- _GOAL OF THE EXERCISE_
Each line from the one holding "tops = [0.08, 0.08, 0.065, 0.03, 0.034, 0.038, 0.042, 0.065]" to the end of the data below must be output verbatim, with no other lines.

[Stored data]
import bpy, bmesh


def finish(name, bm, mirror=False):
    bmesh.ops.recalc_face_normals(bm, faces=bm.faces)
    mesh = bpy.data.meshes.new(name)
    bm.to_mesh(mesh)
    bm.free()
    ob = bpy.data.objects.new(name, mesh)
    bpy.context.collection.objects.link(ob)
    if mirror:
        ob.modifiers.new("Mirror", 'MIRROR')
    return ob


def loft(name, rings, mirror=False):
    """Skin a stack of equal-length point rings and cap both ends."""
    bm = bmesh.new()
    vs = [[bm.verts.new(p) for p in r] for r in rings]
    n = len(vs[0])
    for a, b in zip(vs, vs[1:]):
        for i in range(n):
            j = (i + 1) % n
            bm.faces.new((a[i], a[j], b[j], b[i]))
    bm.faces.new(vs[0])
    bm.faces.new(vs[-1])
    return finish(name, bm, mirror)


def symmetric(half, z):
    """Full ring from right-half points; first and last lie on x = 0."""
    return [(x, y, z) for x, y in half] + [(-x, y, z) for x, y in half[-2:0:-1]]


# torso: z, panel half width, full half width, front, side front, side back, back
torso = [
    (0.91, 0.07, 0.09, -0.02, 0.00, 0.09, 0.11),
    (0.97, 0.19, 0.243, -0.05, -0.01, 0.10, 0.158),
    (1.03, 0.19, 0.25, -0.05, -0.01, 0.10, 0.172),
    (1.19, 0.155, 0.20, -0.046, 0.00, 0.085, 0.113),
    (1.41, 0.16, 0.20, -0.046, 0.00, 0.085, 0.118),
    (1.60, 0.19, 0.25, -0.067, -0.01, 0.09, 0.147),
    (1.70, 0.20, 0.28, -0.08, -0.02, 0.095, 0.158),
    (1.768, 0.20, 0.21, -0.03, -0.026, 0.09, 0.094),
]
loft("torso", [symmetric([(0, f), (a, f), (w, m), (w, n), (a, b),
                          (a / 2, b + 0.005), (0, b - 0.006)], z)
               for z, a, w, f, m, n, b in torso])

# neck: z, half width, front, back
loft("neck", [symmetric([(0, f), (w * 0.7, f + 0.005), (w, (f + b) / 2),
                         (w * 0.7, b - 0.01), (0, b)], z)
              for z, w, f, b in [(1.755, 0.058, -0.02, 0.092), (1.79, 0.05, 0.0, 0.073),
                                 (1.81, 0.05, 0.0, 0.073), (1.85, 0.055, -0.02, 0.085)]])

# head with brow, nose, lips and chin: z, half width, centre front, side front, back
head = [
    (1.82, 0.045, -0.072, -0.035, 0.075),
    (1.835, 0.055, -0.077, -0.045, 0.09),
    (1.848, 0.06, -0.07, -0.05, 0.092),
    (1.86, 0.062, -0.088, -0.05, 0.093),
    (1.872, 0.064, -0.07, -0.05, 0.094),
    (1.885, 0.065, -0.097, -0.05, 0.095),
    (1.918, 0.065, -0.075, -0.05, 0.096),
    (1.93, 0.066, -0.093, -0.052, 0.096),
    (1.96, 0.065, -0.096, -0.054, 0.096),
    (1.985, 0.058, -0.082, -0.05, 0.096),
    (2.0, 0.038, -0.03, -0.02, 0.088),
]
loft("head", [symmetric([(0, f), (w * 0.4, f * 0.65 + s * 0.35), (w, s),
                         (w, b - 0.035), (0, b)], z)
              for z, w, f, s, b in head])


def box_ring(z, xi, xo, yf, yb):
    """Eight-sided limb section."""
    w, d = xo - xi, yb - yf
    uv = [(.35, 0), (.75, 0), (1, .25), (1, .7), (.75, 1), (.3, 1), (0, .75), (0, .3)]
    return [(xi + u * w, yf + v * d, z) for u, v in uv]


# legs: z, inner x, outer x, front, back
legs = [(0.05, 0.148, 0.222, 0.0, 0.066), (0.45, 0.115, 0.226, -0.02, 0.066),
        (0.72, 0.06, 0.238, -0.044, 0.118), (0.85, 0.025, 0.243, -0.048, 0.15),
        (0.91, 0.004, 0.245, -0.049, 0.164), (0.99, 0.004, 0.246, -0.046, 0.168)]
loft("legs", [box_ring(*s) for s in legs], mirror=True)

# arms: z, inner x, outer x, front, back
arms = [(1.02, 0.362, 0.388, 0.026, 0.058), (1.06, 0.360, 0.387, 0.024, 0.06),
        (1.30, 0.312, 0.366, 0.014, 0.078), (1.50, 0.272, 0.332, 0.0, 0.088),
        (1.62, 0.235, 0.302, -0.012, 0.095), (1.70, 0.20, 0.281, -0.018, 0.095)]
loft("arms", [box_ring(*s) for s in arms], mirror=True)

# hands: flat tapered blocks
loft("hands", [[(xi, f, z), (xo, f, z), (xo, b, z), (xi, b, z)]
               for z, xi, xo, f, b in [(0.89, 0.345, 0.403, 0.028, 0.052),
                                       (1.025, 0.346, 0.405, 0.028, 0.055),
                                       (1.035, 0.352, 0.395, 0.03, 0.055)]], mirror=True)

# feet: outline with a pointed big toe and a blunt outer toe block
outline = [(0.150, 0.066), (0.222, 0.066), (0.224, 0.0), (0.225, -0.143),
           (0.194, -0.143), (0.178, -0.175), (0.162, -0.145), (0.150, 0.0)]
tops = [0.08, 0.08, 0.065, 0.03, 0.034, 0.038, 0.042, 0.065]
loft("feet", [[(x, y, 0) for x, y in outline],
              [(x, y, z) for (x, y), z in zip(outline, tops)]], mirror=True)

- _RESULT BELOW_
tops = [0.08, 0.08, 0.065, 0.03, 0.034, 0.038, 0.042, 0.065]
loft("feet", [[(x, y, 0) for x, y in outline],
              [(x, y, z) for (x, y), z in zip(outline, tops)]], mirror=True)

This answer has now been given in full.